As president of the University of Waterloo, Johnston and his wife Sharon owned Chatterbox Farm, a 100-acre property and horse stable north of the city. The Johnstons were impressed by the giving nature of their Old Order neighbors. “When a spirit of barn raising exists in a community, the community is a trusting one and, as a result, a strong and resilient one,” he writes.
“All community members trust in the knowledge — grounded in generations of experience — that they will step up to help a neighbor in need, and that their neighbors stand ready to help them if and when their time of need arrives.”
“While the Mennonites’ method of community self-reliance is founded on faith, it is one that neighbors in any community can emulate.”
Just prior to leaving Waterloo for Ottawa in 2010, the Johnstons helped to create the Barn Raisers council, a group of community leaders who met regularly to focus on long-range projects to improve community health. That effort also spawned an annual Barn Raiser award to recognize local leaders who demonstrate that community spirit.
MEDA’s new president
Incoming MEDA president Dr. Dorothy Nyambi (see profile, pp. 6-7) brings much relevant experience to the post that will serve the organization well in coming years.
Bilingual in French and English, she is well connected in the international development sector. She has considerable public speaking experience, both at conferences around the world and service clubs across Canada. During her time with the Canadian Executive Services Organization, she recalls speaking in Red Deer, Alta., Nunavut in Canada’s north, and St. Catharines, ON, to name a few.
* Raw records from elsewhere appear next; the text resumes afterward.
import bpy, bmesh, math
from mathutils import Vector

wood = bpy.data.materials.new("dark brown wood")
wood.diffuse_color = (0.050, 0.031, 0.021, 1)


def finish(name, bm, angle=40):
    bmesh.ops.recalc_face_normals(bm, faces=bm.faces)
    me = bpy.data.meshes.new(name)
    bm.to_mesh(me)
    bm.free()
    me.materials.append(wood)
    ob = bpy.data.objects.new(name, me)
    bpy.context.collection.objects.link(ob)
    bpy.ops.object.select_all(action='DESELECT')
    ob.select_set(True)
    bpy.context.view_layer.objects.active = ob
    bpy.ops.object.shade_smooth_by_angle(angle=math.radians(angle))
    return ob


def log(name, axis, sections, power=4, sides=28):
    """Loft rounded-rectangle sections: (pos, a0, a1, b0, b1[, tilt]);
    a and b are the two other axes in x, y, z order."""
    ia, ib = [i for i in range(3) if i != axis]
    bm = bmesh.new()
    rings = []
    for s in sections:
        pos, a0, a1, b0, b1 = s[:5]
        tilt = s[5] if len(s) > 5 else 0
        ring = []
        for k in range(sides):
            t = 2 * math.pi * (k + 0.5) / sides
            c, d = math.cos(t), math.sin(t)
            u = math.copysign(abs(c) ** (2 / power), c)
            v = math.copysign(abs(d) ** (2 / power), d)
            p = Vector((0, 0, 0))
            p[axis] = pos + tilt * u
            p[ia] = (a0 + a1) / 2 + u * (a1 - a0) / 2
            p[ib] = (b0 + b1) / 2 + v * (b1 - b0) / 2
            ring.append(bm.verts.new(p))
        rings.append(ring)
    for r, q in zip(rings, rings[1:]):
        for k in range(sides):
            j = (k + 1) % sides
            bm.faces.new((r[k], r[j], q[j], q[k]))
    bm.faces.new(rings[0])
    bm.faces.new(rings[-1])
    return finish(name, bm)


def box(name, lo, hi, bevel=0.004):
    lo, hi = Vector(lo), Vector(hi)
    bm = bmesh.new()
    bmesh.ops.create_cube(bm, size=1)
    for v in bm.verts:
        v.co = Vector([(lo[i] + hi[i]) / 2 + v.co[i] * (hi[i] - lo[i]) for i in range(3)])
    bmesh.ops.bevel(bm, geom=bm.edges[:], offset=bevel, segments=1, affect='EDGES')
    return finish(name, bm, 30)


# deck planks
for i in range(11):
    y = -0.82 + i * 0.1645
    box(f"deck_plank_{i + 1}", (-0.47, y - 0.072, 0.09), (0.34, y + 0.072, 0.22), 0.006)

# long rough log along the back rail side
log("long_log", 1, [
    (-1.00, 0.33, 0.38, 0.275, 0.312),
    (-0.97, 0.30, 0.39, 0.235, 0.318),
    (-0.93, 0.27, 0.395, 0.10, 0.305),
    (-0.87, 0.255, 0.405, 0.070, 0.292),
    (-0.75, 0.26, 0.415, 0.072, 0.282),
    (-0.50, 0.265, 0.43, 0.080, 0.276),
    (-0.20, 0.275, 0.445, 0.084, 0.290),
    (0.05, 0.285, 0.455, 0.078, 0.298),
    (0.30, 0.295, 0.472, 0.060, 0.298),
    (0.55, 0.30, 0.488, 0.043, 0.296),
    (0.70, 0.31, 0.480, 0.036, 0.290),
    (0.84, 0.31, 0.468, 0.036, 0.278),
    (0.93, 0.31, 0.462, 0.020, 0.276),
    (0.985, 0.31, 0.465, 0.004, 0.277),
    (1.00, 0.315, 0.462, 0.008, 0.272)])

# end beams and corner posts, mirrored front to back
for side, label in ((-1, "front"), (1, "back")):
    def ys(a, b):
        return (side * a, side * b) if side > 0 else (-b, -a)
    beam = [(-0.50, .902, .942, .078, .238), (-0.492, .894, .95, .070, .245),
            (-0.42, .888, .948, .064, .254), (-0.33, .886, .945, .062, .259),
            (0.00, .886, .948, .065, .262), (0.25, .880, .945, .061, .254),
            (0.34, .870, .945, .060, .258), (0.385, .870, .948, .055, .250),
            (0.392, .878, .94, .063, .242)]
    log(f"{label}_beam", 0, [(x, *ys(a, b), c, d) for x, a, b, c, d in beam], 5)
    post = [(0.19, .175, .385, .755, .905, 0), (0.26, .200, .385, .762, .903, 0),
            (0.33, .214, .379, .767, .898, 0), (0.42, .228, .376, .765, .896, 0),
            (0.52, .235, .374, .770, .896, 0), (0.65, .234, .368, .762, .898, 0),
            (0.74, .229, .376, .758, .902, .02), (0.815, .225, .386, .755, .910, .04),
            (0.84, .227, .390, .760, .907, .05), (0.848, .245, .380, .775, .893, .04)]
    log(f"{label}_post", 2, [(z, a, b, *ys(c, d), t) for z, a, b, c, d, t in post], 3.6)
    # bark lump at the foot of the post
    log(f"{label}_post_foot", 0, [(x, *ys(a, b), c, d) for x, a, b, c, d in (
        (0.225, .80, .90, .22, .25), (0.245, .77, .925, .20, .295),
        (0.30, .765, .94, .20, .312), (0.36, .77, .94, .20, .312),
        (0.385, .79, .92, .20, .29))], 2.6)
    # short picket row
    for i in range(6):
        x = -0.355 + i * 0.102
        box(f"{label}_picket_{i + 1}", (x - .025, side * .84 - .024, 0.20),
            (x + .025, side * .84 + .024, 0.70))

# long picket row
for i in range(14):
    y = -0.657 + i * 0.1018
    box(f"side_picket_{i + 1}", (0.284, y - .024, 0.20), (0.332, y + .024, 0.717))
Two of Dorothy and her husband David’s three children share her interest in medicine.
Their oldest son, Trevor, is a nursing student. Daughter Agatha works at an HIV research program in Toronto. Youngest son, David Jr., is a financial analyst with the Oshweken First Nations reserve, not far from the family home in Ancaster.
During a conversation with her shortly after her appointment, I was impressed by her thoughtful responses to a range of questions. While she thinks that “there is no one organization that has all the answers,” she also believes that not enough people know about MEDA.
She is clearly a collaboratively minded leader. When asked about leadership, she quotes the president of Rwanda, who when asked what he would do if he was (Facebook founder and philanthropist) Mark Zuckerburg, replied, “I don’t want to be Mark Zuckerburg. I want to create thousands of Mark Zuckerburgs.”
She appreciated the thoughtfulness of that answer, recognizing that more can be done by many people working together than as one person alone.
The Nyambis have lived in Canada for 17 years, first in the cities of Markham and North York in the Greater Toronto area. They moved to their current home 1.5 years ago.